__Problem description__:
Within the entries that follow, show each line where the word "lines" occurs.

*** Excerpted records ***

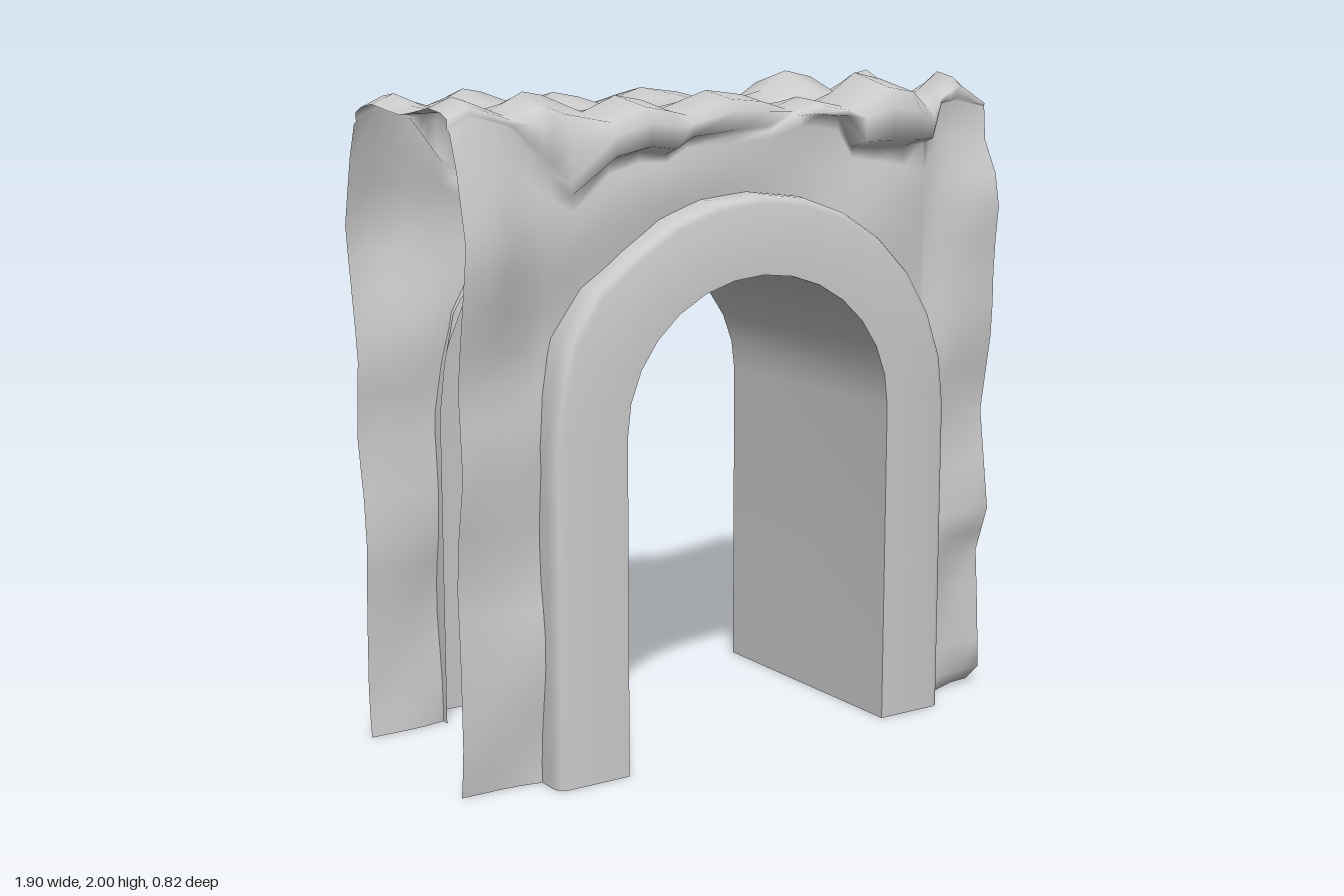
import * as THREE from 'three';
import { mergeVertices, toCreasedNormals } from 'three/addons/utils/BufferGeometryUtils.js';

const { lerp, clamp, smoothstep } = THREE.MathUtils;
const stone = new THREE.MeshStandardMaterial({ color: 0xcccccc, side: THREE.DoubleSide });

// Piecewise-linear lookup in rows sorted by their first entry
function sample(rows, x, k = 1) {
  let i = 0;
  while (i < rows.length - 2 && x > rows[i + 1][0]) i++;
  const a = rows[i], b = rows[i + 1];
  return lerp(a[k], b[k], clamp((x - a[0]) / (b[0] - a[0]), 0, 1));
}

// Triangles for a grid of lines, each a list of points
function pushSheet(pos, lines) {
  for (let i = 0; i < lines.length - 1; i++) {
    for (let j = 0; j < lines[i].length - 1; j++) {
      const a = lines[i][j], b = lines[i + 1][j], c = lines[i + 1][j + 1], d = lines[i][j + 1];
      pos.push(...a, ...b, ...c, ...a, ...c, ...d);
    }
  }
}

function toGeometry(pos) {
  const g = new THREE.BufferGeometry();
  g.setAttribute('position', new THREE.Float32BufferAttribute(pos, 3));
  return g;
}

// Rocky crown by column: x, crest height, lower edge of the ledge, overhang depth
const crown = [
  [-0.95, 1.92, 1.86, 0.29], [-0.88, 1.95, 1.9, 0.29], [-0.77, 1.905, 1.87, 0.31], [-0.66, 1.96, 1.74, 0.36],
  [-0.6, 1.95, 1.68, 0.345], [-0.47, 1.9, 1.77, 0.375], [-0.36, 1.945, 1.79, 0.38], [-0.27, 1.93, 1.78, 0.365],
  [-0.2, 1.905, 1.82, 0.345], [-0.05, 1.955, 1.83, 0.345], [0.08, 1.94, 1.84, 0.32], [0.2, 1.9, 1.88, 0.27],
  [0.28, 1.93, 1.88, 0.31], [0.36, 1.91, 1.87, 0.34], [0.41, 1.94, 1.78, 0.36], [0.5, 2.0, 1.775, 0.38],
  [0.6, 1.98, 1.775, 0.38], [0.68, 1.92, 1.785, 0.345], [0.75, 1.94, 1.9, 0.3], [0.83, 2.0, 1.91, 0.29],
  [0.95, 1.91, 1.89, 0.27],
];

// Depth of the rough wall by height at the right and left ends
const endPlus = [[0, 0.25], [0.06, 0.31], [0.25, 0.3], [0.45, 0.285], [0.6, 0.335], [0.92, 0.29],
  [1.2, 0.335], [1.42, 0.335], [1.6, 0.355], [1.68, 0.335], [1.78, 0.28], [1.9, 0.27]];
const endMinus = [[0, 0.3], [0.12, 0.315], [0.4, 0.31], [0.66, 0.295], [0.93, 0.345], [1.17, 0.325],
  [1.56, 0.385], [1.75, 0.345], [1.9, 0.29]];

function wallZ(x, y) {
  const mid = 0.325 + 0.015 * Math.sin(9 * x + 4 * y) + 0.013 * Math.sin(11 * y - 5 * x)
    - 0.025 * smoothstep(y, 1.65, 1.9);
  const end = sample(x > 0 ? endPlus : endMinus, y);
  const hollow = 0.045 * Math.exp(-(((x - 0.72) / 0.1) ** 2) - ((y - 1.6) / 0.18) ** 2);
  const bulge = 0.02 * Math.exp(-(((x + 0.86) / 0.07) ** 2) - ((y - 1.5) / 0.15) ** 2);
  return lerp(mid, end, smoothstep(Math.abs(x), 0.62, 0.93)) - hollow + bulge;
}

// Height where the wall meets the top of the arch trim
const pierX = 0.69;
const archBase = (x) => {
  const u = Math.min(Math.abs(x), pierX) / 0.695;
  return 0.98 + 0.675 * Math.sqrt(1 - u * u);
};

// Rough front wall and crown, from floor and arch over the ledge to the ridge line
function rockHalf() {
  const pos = [];
  const xs = [...crown.map((r) => r[0]), pierX, 0.72, 0.79, 0.88, -pierX, -0.72, -0.82].sort((a, b) => a - b);
  pushSheet(pos, xs.map((x) => {
    const H = sample(crown, x, 1), low = sample(crown, x, 2), out = sample(crown, x, 3);
    const base = archBase(x), line = [];
    for (let j = 0; j <= 8; j++) {
      const y = lerp(base, low, j / 8);
      line.push([x, y, wallZ(x, y)]);
    }
    const valley = 1.895 + 0.015 * Math.sin(7 * x + 1) * (1 - x * x);
    line.push(
      [x, lerp(low, H, 0.12), out],
      [x, lerp(low, H, 0.55), out + 0.002],
      [x, lerp(low, H, 0.82), out - 0.035],
      [x, H, 0.18],
      [x, lerp(valley, H, 0.4), 0.08],
      [x, valley, 0],
    );
    return line;
  }));

  // Pier faces below the spandrels, sharing the wall's columns
  const ys = [0, 0.06, 0.15, 0.25, 0.35, 0.45, 0.52, 0.6, 0.75, 0.92, archBase(pierX)];
  for (const side of [-1, 1]) {
    const px = xs.filter((x) => x * side >= pierX);
    pushSheet(pos, px.map((x) => ys.map((y) => [x, y, wallZ(x, y)])));
  }
  return toGeometry(pos);
}

// Front half plus its reflection with reversed corners, welded for smooth shading
function rockGeometry() {
  const front = [...rockHalf().attributes.position.array];
  const back = [];
  for (let i = 0; i < front.length; i += 9) {
    for (const k of [6, 3, 0]) back.push(front[i + k], front[i + k + 1], -front[i + k + 2]);
  }
  const g = mergeVertices(toGeometry([...front, ...back]), 1e-4);
  g.computeVertexNormals();
  return g;
}

// Arch path as pairs of inner and outer points, from one foot to the other
function archPath() {
  const path = [[[0.465, 0], [0.7, 0]]];
  const n = 14;
  for (let i = 0; i <= n; i++) {
    const a = (i / n) * Math.PI, c = Math.cos(a), q = Math.sin(a);
    const k = i === n - 2 || i === n - 3 ? 1.03 : 1; // uneven left haunch
    path.push([[0.465 * c, 1 + 0.43 * q], [0.7 * k * c, 0.98 + 0.685 * k * q]]);
  }
  path.push([[-0.465, 0], [-0.7, 0]]);
  return path;
}

// Trim section: blend from inner to outer edge, and depth
const section = [[1, 0.29], [1, 0.365], [0.985, 0.39], [0.95, 0.405], [0.88, 0.412], [0, 0.412]];

function archGeometry() {
  const full = [...section, ...section.map(([t, z]) => [t, -z]).reverse()];
  const pos = [];
  pushSheet(pos, archPath().map(([a, b]) =>
    full.map(([t, z]) => [lerp(a[0], b[0], t), lerp(a[1], b[1], t), z])));
  return toCreasedNormals(toGeometry(pos), 0.9);
}

export function createModel() {
  const group = new THREE.Group();
  group.name = 'stoneArchway';

  const rock = new THREE.Mesh(rockGeometry(), stone);
  rock.name = 'roughRockWallsAndTop';

  const arch = new THREE.Mesh(archGeometry(), stone);
  arch.name = 'archTrimAndTunnel';

  group.add(rock, arch);
  return group;
}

*** End of Excerpted records ***

__Response below__:
// Triangles for a grid of lines, each a list of points
function pushSheet(pos, lines) {
  for (let i = 0; i < lines.length - 1; i++) {
    for (let j = 0; j < lines[i].length - 1; j++) {
      const a = lines[i][j], b = lines[i + 1][j], c = lines[i + 1][j + 1], d = lines[i][j + 1];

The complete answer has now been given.